I use a palette that I made from marine ply and aluminium with individual compartments for each colour,and a close fitting lid, which allows me to pack up without having to clean it first. These compartments are 1 inch wide so they can be cleaned out with an old wood chisel.  Kitchen roll for cleaning brushes is clipped to the lid so that it does not blow away. 

Outdoor painting - Palette and Kitchen Roll

Kitchen roll is indispensible, but if you’ve ever had to chase it downwind you’ll know that it really does go a long way. Also, you feel like a prat. The white cylinder seen here, sticking out from the roll, is a length of plastic water pipe 1.5 inch diameter. It fits well inside the roll and doubles up as an excellent brush case if you plug up one end. More to the point is that it stops the roll leaping away as if possesed. I use the large clips to keep the kitchen roll flat on my palette lid.

This works in winds up to about force 4 on the Beaufort scale. After this put your jam jar with the white spirit inside on top of it. This works up to about force 5.

Above force 5 you’re on your own. Let me know how you get on.

Hogshair brushes. I use “Long Flats” almost exclusively, but that’s my  personal choice. After a while they turn into short flats or worse anyway.

Outdoor Oil painting techniques -  Hogshair brushes

Carrying Wet Canvases 1

Newly painted work can be carried like this.  The “T” section wood keeps canvases or boards separated and the work protected. The slight scars from the wood strip can be touched up back in the studio.  Nothing really needs to be purchased. Most of my outdoor equipment is homemade

Carrying Wet Canvases
Transporting wet panels outdoors

2 similar size boards or canvases make things easier. Use your ingenuity to separate them when they’ve been painted and please let me know if you come up with better ideas than this

Spring clips can be used instead of string.

Inside Rucksack

I use quite a small rucksack which I can still carry on my back on the bike for shorter runs. It does get a bit cramped for winter working though, and doesn’t really have enough extra space for spare woolies and food.

Painting at Laird's Loch

How to paint Outdoor Landscape

There is (or should be) no set way to paint, indoors or out and personally, I’d be very wary of any individual who suggested otherwise, or any commercial “method” which made similar claims. There is no substitute for having faith in yourself, observing and experimenting. Good painting is always an experiment so you might as well start off like this. You don’t need help, trust your senses.

Look at the very best examples of painting that you can find in galleries or museums and ignore mediocre work.

The greatest asset will always be your own powers of observation and if you want to paint landscape - go outside and look at it.

Other Outdoor Suggestions

Remain courteous at all times even when “Dad” informs you that “Emily” is a budding artist too.

When you leave, remember that you could have a blue and yellow nose. Check this before you go to the supermarket on the way home

If a dog sits on your palette it could be your own fault for patting it.

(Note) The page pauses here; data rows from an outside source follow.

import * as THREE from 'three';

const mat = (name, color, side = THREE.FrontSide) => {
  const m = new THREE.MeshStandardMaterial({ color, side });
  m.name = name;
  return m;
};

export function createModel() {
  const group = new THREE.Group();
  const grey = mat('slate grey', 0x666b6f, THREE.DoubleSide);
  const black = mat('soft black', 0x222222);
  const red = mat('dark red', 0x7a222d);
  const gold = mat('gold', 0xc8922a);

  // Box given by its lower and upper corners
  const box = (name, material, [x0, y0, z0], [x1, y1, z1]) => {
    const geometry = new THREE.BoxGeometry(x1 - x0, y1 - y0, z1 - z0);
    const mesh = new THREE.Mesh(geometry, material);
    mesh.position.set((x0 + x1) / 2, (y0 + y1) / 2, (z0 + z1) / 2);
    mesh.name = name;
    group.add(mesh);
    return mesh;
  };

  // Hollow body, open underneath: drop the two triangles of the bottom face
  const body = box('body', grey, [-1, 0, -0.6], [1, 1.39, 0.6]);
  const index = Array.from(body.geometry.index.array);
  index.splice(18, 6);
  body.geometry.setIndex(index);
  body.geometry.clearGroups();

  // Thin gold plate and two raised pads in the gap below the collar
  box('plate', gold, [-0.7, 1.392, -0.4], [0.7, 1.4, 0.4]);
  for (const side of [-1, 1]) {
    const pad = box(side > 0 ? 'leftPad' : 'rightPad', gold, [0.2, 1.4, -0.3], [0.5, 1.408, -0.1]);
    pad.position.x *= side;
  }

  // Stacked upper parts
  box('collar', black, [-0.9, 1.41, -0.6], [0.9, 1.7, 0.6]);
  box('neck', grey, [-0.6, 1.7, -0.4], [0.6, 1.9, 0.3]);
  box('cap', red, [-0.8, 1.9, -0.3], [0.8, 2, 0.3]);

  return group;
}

If you wear ex-army gear in winter you may scare people when you innocently burst through a hedge.

Don’t bring caterpillars home in your sketchbook.

 

 

Oil painting techniques - Things to avoid - large friendly cow

However friendly, this large bumptious animal is not going to help your painting.

- Periodically Look Behind You!